Safe space: Should youngsters be protected from troubling material?

Fox added: “I expected robust discussion – not for them all to dissolve into outraged gasps of, ‘You can’t say that!’

“Their reaction shocked me. I take no pleasure in making teenagers cry, but it also brought home the contrast to previous generations of young people, who would have relished the chance to argue back.

“It illustrated this generation’s almost belligerent sense of entitlement. They assume their emotional suffering takes precedence. Express a view they disagree with and you must immediately recant and apologise.”

Or be made to or not allowed to even think of such things to begin with, thus saving them all from the trauma beforhand.

Are some ideas too controversial to be heard?

Generation Snowflake has also created a social minefield for young boys and men, who risk being labelled “sex pests” for twanging a girl’s bra at school, Fox continued.

That’s sexual harassment (or worse), these days. But at least here in the States he can use the Girl’s Bathroom. All he has to do is “self-identify”. 🙂

She said women were opting to stay at home and socialise on the internet due to overblown fears about predatory men.

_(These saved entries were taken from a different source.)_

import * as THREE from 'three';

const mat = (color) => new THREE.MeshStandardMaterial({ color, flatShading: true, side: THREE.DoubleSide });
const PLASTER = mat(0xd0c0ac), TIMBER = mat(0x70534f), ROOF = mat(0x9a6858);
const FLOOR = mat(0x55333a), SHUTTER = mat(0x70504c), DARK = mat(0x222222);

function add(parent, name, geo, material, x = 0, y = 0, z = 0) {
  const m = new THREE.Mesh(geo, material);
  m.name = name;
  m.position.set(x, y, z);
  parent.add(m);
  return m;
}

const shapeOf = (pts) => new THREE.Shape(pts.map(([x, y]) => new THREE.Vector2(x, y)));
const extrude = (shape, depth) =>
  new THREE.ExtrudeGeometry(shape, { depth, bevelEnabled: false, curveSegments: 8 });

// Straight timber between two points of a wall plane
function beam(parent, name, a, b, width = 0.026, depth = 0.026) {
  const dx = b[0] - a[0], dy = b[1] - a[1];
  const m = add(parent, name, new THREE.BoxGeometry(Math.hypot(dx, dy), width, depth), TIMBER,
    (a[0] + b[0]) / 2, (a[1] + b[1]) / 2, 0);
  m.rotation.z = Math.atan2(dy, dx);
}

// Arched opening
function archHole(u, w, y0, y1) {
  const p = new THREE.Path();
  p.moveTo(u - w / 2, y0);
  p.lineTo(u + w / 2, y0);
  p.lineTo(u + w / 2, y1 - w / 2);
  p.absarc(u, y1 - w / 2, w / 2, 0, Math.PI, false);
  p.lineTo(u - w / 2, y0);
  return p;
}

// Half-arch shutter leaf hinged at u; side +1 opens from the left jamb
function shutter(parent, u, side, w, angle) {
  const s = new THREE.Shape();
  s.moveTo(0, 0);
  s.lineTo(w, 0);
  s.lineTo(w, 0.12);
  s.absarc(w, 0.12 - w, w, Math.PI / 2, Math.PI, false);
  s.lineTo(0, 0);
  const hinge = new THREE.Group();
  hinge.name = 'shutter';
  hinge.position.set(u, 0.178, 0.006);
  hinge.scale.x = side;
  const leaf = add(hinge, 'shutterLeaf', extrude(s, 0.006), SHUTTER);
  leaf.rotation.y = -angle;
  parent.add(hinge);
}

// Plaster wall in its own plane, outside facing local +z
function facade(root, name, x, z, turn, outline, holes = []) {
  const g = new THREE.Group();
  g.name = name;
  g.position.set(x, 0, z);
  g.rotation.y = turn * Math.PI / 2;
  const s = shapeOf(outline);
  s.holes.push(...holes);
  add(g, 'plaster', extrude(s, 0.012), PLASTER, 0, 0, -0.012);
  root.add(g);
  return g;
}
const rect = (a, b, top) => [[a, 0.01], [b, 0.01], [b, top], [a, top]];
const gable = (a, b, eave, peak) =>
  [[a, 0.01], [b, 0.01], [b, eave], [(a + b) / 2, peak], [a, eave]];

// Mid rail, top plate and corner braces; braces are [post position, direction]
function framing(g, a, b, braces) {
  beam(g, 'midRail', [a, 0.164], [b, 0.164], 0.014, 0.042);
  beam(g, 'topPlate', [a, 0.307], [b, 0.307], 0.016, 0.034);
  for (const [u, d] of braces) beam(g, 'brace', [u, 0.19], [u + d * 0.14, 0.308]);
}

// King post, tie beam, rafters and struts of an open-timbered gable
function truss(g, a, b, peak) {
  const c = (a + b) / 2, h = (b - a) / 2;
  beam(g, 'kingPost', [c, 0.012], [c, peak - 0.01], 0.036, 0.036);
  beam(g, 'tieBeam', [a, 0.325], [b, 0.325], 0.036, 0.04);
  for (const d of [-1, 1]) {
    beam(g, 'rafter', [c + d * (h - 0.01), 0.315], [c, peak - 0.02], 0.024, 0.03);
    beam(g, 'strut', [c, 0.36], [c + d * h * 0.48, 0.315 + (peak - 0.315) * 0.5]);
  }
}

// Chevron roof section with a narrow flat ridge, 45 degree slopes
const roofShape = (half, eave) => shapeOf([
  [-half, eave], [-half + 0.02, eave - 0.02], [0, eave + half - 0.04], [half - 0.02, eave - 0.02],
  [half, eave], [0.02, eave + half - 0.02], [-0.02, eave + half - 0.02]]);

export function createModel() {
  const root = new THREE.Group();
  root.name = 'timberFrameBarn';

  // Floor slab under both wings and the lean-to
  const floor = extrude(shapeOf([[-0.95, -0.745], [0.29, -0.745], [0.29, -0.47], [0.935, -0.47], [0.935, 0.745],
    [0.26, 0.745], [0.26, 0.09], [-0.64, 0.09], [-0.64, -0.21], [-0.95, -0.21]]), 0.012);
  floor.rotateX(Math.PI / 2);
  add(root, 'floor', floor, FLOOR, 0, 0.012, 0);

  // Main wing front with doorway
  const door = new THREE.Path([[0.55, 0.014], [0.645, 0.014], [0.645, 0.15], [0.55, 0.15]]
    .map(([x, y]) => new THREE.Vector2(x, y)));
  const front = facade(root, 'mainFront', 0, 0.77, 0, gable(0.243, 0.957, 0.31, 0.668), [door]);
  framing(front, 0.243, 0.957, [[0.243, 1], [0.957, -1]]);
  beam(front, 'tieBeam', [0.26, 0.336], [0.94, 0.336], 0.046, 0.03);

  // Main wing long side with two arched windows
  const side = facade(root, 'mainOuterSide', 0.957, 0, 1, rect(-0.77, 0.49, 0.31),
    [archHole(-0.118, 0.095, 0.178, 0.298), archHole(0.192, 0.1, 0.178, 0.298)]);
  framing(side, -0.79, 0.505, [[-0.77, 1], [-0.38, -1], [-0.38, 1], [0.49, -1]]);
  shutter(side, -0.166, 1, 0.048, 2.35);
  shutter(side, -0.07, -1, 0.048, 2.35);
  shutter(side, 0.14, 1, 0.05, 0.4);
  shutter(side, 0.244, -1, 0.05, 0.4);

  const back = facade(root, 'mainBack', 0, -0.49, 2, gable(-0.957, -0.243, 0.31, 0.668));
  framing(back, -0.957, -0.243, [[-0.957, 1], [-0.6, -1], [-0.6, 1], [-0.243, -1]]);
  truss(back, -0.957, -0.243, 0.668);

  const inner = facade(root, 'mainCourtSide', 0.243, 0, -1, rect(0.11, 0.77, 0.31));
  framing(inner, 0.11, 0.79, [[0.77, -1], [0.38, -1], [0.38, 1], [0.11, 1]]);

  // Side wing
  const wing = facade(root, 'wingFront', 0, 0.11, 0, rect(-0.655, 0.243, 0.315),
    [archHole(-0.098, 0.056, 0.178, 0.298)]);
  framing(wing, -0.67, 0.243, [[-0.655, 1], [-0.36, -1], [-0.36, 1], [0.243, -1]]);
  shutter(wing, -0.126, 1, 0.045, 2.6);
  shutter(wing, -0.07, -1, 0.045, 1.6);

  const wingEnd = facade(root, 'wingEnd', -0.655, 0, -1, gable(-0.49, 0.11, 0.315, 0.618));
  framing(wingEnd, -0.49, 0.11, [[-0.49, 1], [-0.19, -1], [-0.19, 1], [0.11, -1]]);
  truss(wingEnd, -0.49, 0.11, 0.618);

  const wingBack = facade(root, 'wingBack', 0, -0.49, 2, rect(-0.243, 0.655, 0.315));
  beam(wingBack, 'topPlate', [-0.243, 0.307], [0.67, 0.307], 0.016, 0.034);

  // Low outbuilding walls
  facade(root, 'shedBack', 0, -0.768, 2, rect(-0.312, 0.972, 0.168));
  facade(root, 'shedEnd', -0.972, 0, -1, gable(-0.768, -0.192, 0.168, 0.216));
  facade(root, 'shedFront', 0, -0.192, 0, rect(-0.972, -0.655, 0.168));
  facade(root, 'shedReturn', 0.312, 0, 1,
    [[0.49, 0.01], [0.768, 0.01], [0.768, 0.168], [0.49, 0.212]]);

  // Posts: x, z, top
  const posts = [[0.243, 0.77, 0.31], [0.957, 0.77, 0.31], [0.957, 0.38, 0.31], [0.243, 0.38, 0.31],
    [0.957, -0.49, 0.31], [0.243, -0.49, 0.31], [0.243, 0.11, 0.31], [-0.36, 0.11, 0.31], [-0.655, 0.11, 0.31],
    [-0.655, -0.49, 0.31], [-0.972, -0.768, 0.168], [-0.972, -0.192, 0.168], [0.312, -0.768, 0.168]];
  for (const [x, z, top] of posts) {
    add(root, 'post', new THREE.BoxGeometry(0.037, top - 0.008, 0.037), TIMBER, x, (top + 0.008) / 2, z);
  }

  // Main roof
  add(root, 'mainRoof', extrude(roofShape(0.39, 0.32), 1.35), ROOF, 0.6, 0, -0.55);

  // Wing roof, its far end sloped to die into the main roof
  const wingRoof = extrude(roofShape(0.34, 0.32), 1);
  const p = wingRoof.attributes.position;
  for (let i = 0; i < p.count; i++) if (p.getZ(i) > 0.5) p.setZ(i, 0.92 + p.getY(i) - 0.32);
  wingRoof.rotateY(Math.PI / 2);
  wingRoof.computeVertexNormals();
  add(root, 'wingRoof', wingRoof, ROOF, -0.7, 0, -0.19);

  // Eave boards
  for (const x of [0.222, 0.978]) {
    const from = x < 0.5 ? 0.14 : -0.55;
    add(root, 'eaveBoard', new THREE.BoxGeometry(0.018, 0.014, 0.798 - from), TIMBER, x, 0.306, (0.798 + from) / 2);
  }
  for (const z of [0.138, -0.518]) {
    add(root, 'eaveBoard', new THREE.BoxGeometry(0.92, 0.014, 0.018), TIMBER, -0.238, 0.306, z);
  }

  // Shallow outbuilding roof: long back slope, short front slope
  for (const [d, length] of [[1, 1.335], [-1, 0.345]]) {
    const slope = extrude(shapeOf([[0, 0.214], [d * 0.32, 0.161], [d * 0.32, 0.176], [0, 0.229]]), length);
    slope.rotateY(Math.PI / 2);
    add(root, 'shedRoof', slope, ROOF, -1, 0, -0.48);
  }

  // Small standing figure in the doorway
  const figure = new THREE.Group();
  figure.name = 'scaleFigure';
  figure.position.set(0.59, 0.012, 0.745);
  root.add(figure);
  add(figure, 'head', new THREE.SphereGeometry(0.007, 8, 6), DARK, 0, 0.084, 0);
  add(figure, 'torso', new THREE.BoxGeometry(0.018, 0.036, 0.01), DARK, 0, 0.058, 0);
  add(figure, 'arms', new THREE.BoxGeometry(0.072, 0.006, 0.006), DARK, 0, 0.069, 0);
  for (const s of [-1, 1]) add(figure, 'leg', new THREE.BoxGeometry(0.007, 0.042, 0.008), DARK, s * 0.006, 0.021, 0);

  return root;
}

Well, men are evil. 🙂

There is a strand of self-absorption and fragility running through this generation; all too ready to cry ‘victim’ at the first hint of a situation they don’t like,” Fox concluded.

And demand Politicians, Schools, and Government stopt hem from doing or saying it ever gain.

We need a younger generation that’s prepared to grow a backbone, go out into the world, take risks and make difficult decisions. Otherwise the future doesn’t bode well for any of us.”

Claire Fox has penned a book about Generation Snowflake which is called I Find That Offensive and was published by Biteback in May.

“When you hear that now ubiquitous phrase ‘I find that offensive’, you know you’re being told to shut up. While the terrible murder of the Charlie Hebdo cartoonists demonstrated that those who offend can face the most brutal form of censorship, it also served only to intensify the pre-existing climate that dictates we all have to walk on eggshells to avoid saying anything offensive – or else.

Indeed, competitive offence-claiming is ratcheting up well beyond religious sensibilities. So, while Islamists and feminists may seem to have little in common, they are both united in demanding retribution in the form of bans, penalties and censorship of those who hurt their feelings.

But how did we become so thin-skinned? In ‘I Find That Offensive!’ Claire Fox addresses the possible causes of what is fast becoming known as ‘Generation Snowflake’ head-on (no ‘safe spaces’ here) in a call to toughen up, become more robust and make a virtue of the right to be offensive.

life isn't perfect